Exercise goal:
No pictures belong in the copy. Restate the rest of the data exactly.

Excerpts from a dataset:
###
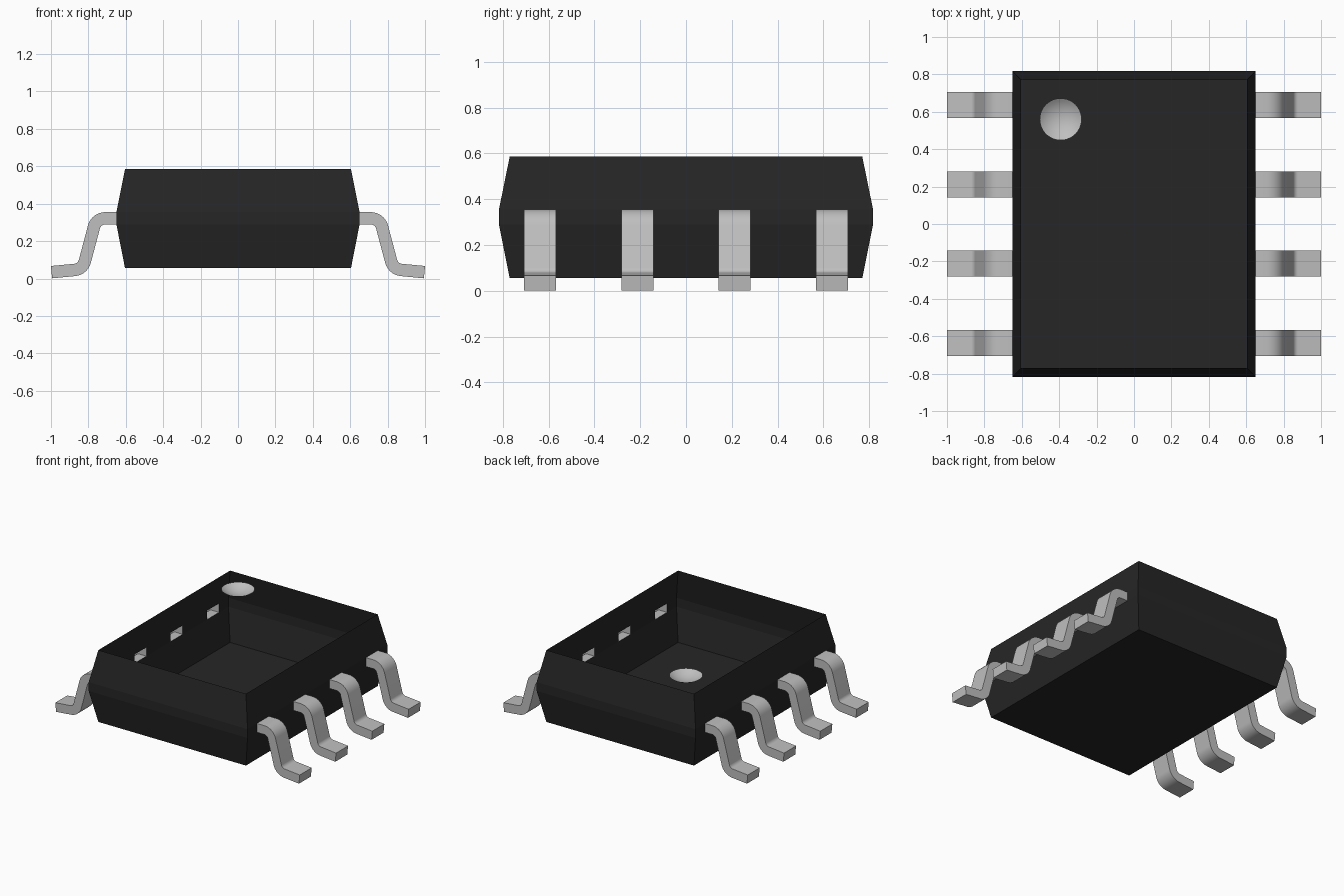
import bpy, bmesh, math
from mathutils import Vector

cube = bpy.data.objects.get("Cube")
if cube:
    bpy.data.objects.remove(cube, do_unlink=True)


def material(name, rgb):
    m = bpy.data.materials.new(name)
    m.use_nodes = True
    m.diffuse_color = (*rgb, 1)
    bsdf = m.node_tree.nodes["Principled BSDF"]
    bsdf.inputs["Base Color"].default_value = (*rgb, 1)
    bsdf.inputs["Roughness"].default_value = 0.6
    return m


BLACK = material("black plastic", (0.0195, 0.019, 0.019))
METAL = material("pale grey metal", (0.52, 0.52, 0.52))


def finish(name, bm, mat, smooth=False):
    mesh = bpy.data.meshes.new(name)
    bm.to_mesh(mesh)
    bm.free()
    mesh.materials.append(mat)
    ob = bpy.data.objects.new(name, mesh)
    bpy.context.collection.objects.link(ob)
    if smooth:
        bpy.ops.object.select_all(action='DESELECT')
        ob.select_set(True)
        bpy.context.view_layer.objects.active = ob
        bpy.ops.object.shade_smooth_by_angle(angle=math.radians(30))
    return ob


# Main dimensions
RIM_X, RIM_Y = 0.604, 0.77        # top and bottom rectangles
BELT_X, BELT_Y = 0.65, 0.817      # widest band
Z_BOTTOM, Z_LOW, Z_HIGH, Z_TOP = 0.055, 0.289, 0.355, 0.586
LEAD_W, THICK = 0.14, Z_HIGH - Z_LOW
LEAD_Y = [-0.637, -0.212, 0.212, 0.637]


# Body: open-topped tapered shell with slots in the belt where leads enter
def build_body():
    bm = bmesh.new()

    def ring(x, y, z):
        return [bm.verts.new((sx * x, sy * y, z))
                for sx, sy in ((-1, -1), (1, -1), (1, 1), (-1, 1))]

    bottom = ring(RIM_X, RIM_Y, Z_BOTTOM)
    low = ring(BELT_X, BELT_Y, Z_LOW)
    high = ring(BELT_X, BELT_Y, Z_HIGH)
    top = ring(RIM_X, RIM_Y, Z_TOP)
    bm.faces.new(bottom[::-1])
    for a, b in ((bottom, low), (high, top)):
        for i in range(4):
            j = (i + 1) % 4
            bm.faces.new((a[i], a[j], b[j], b[i]))
    # Front and back of the belt
    for i, j in ((0, 1), (2, 3)):
        bm.faces.new((low[i], low[j], high[j], high[i]))
    # Belt pieces between the lead slots
    cuts = [-BELT_Y]
    for y in LEAD_Y:
        cuts += [y - LEAD_W / 2, y + LEAD_W / 2]
    cuts.append(BELT_Y)
    for side in (-1, 1):
        for y0, y1 in zip(cuts[::2], cuts[1::2]):
            quad = [bm.verts.new((side * BELT_X, y, z)) for y, z in
                    ((y0, Z_LOW), (y1, Z_LOW), (y1, Z_HIGH), (y0, Z_HIGH))]
            bm.faces.new(quad[::side])
    return finish("body_shell", bm, BLACK)


# Rounds the inner corners of a 2D path
def rounded(path, radius, steps=7):
    pts = [Vector(p) for p in path]
    out = [pts[0]]
    for prev, p, nxt in zip(pts, pts[1:], pts[2:]):
        u, v = (prev - p).normalized(), (nxt - p).normalized()
        half = u.angle(v) / 2
        centre = p + (u + v).normalized() * radius / math.sin(half)
        reach = radius / math.tan(half)
        a, b = p + u * reach - centre, p + v * reach - centre
        for k in range(steps + 1):
            out.append(centre + a.lerp(b, k / steps).normalized() * radius)
    out.append(pts[-1])
    return out


LEAD_PATH = rounded([(BELT_X, (Z_LOW + Z_HIGH) / 2), (0.758, 0.322),
                     (0.830, 0.050), (0.997, 0.034)], 0.062)


# Gull-wing lead: a flat strip swept along the bent path, open inside the body
def build_lead(name, side, yc):
    bm = bmesh.new()
    rows = []
    n = len(LEAD_PATH)
    for i, p in enumerate(LEAD_PATH):
        d = (LEAD_PATH[min(i + 1, n - 1)] - LEAD_PATH[max(i - 1, 0)]).normalized()
        if i == 0:
            d = Vector((1, 0))
        off = Vector((-d.y, d.x)) * THICK / 2
        rows.append([bm.verts.new((side * q.x, yc + s * LEAD_W / 2, q.y))
                     for q, s in ((p + off, -1), (p + off, 1),
                                  (p - off, 1), (p - off, -1))])
    for a, b in zip(rows, rows[1:]):
        for i in range(4):
            j = (i + 1) % 4
            bm.faces.new((a[i], b[i], b[j], a[j])[::side])
    bm.faces.new(rows[-1][::-side])
    return finish(name, bm, METAL, True)


# Orientation dimple: shallow spherical bowl hung from the top plane
def build_dimple(cx, cy, radius, depth, segs=40, rings=6):
    bm = bmesh.new()
    ball = (radius ** 2 + depth ** 2) / (2 * depth)
    cap = math.asin(radius / ball)
    centre = bm.verts.new((cx, cy, Z_TOP - depth))
    prev = None
    for r in range(1, rings + 1):
        t = cap * r / rings
        rr, z = ball * math.sin(t), Z_TOP - depth + ball * (1 - math.cos(t))
        cur = [bm.verts.new((cx + rr * math.cos(2 * math.pi * k / segs),
                             cy + rr * math.sin(2 * math.pi * k / segs), z))
               for k in range(segs)]
        for k in range(segs):
            m = (k + 1) % segs
            if prev:
                bm.faces.new((prev[k], cur[k], cur[m], prev[m]))
            else:
                bm.faces.new((centre, cur[k], cur[m]))
        prev = cur
    return finish("orientation_dimple", bm, METAL, True)


build_body()
for side, label in ((1, "left"), (-1, "right")):
    for number, y in enumerate(LEAD_Y, 1):
        build_lead(f"{label}_lead_{number}", side, y)
build_dimple(-0.392, 0.56, 0.112, 0.04)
###
Response:
import bpy, bmesh, math
from mathutils import Vector

cube = bpy.data.objects.get("Cube")
if cube:
    bpy.data.objects.remove(cube, do_unlink=True)


def material(name, rgb):
    m = bpy.data.materials.new(name)
    m.use_nodes = True
    m.diffuse_color = (*rgb, 1)
    bsdf = m.node_tree.nodes["Principled BSDF"]
    bsdf.inputs["Base Color"].default_value = (*rgb, 1)
    bsdf.inputs["Roughness"].default_value = 0.6
    return m


BLACK = material("black plastic", (0.0195, 0.019, 0.019))
METAL = material("pale grey metal", (0.52, 0.52, 0.52))


def finish(name, bm, mat, smooth=False):
    mesh = bpy.data.meshes.new(name)
    bm.to_mesh(mesh)
    bm.free()
    mesh.materials.append(mat)
    ob = bpy.data.objects.new(name, mesh)
    bpy.context.collection.objects.link(ob)
    if smooth:
        bpy.ops.object.select_all(action='DESELECT')
        ob.select_set(True)
        bpy.context.view_layer.objects.active = ob
        bpy.ops.object.shade_smooth_by_angle(angle=math.radians(30))
    return ob


# Main dimensions
RIM_X, RIM_Y = 0.604, 0.77        # top and bottom rectangles
BELT_X, BELT_Y = 0.65, 0.817      # widest band
Z_BOTTOM, Z_LOW, Z_HIGH, Z_TOP = 0.055, 0.289, 0.355, 0.586
LEAD_W, THICK = 0.14, Z_HIGH - Z_LOW
LEAD_Y = [-0.637, -0.212, 0.212, 0.637]


# Body: open-topped tapered shell with slots in the belt where leads enter
def build_body():
    bm = bmesh.new()

    def ring(x, y, z):
        return [bm.verts.new((sx * x, sy * y, z))
                for sx, sy in ((-1, -1), (1, -1), (1, 1), (-1, 1))]

    bottom = ring(RIM_X, RIM_Y, Z_BOTTOM)
    low = ring(BELT_X, BELT_Y, Z_LOW)
    high = ring(BELT_X, BELT_Y, Z_HIGH)
    top = ring(RIM_X, RIM_Y, Z_TOP)
    bm.faces.new(bottom[::-1])
    for a, b in ((bottom, low), (high, top)):
        for i in range(4):
            j = (i + 1) % 4
            bm.faces.new((a[i], a[j], b[j], b[i]))
    # Front and back of the belt
    for i, j in ((0, 1), (2, 3)):
        bm.faces.new((low[i], low[j], high[j], high[i]))
    # Belt pieces between the lead slots
    cuts = [-BELT_Y]
    for y in LEAD_Y:
        cuts += [y - LEAD_W / 2, y + LEAD_W / 2]
    cuts.append(BELT_Y)
    for side in (-1, 1):
        for y0, y1 in zip(cuts[::2], cuts[1::2]):
            quad = [bm.verts.new((side * BELT_X, y, z)) for y, z in
                    ((y0, Z_LOW), (y1, Z_LOW), (y1, Z_HIGH), (y0, Z_HIGH))]
            bm.faces.new(quad[::side])
    return finish("body_shell", bm, BLACK)


# Rounds the inner corners of a 2D path
def rounded(path, radius, steps=7):
    pts = [Vector(p) for p in path]
    out = [pts[0]]
    for prev, p, nxt in zip(pts, pts[1:], pts[2:]):
        u, v = (prev - p).normalized(), (nxt - p).normalized()
        half = u.angle(v) / 2
        centre = p + (u + v).normalized() * radius / math.sin(half)
        reach = radius / math.tan(half)
        a, b = p + u * reach - centre, p + v * reach - centre
        for k in range(steps + 1):
            out.append(centre + a.lerp(b, k / steps).normalized() * radius)
    out.append(pts[-1])
    return out


LEAD_PATH = rounded([(BELT_X, (Z_LOW + Z_HIGH) / 2), (0.758, 0.322),
                     (0.830, 0.050), (0.997, 0.034)], 0.062)


# Gull-wing lead: a flat strip swept along the bent path, open inside the body
def build_lead(name, side, yc):
    bm = bmesh.new()
    rows = []
    n = len(LEAD_PATH)
    for i, p in enumerate(LEAD_PATH):
        d = (LEAD_PATH[min(i + 1, n - 1)] - LEAD_PATH[max(i - 1, 0)]).normalized()
        if i == 0:
            d = Vector((1, 0))
        off = Vector((-d.y, d.x)) * THICK / 2
        rows.append([bm.verts.new((side * q.x, yc + s * LEAD_W / 2, q.y))
                     for q, s in ((p + off, -1), (p + off, 1),
                                  (p - off, 1), (p - off, -1))])
    for a, b in zip(rows, rows[1:]):
        for i in range(4):
            j = (i + 1) % 4
            bm.faces.new((a[i], b[i], b[j], a[j])[::side])
    bm.faces.new(rows[-1][::-side])
    return finish(name, bm, METAL, True)


# Orientation dimple: shallow spherical bowl hung from the top plane
def build_dimple(cx, cy, radius, depth, segs=40, rings=6):
    bm = bmesh.new()
    ball = (radius ** 2 + depth ** 2) / (2 * depth)
    cap = math.asin(radius / ball)
    centre = bm.verts.new((cx, cy, Z_TOP - depth))
    prev = None
    for r in range(1, rings + 1):
        t = cap * r / rings
        rr, z = ball * math.sin(t), Z_TOP - depth + ball * (1 - math.cos(t))
        cur = [bm.verts.new((cx + rr * math.cos(2 * math.pi * k / segs),
                             cy + rr * math.sin(2 * math.pi * k / segs), z))
               for k in range(segs)]
        for k in range(segs):
            m = (k + 1) % segs
            if prev:
                bm.faces.new((prev[k], cur[k], cur[m], prev[m]))
            else:
                bm.faces.new((centre, cur[k], cur[m]))
        prev = cur
    return finish("orientation_dimple", bm, METAL, True)


build_body()
for side, label in ((1, "left"), (-1, "right")):
    for number, y in enumerate(LEAD_Y, 1):
        build_lead(f"{label}_lead_{number}", side, y)
build_dimple(-0.392, 0.56, 0.112, 0.04)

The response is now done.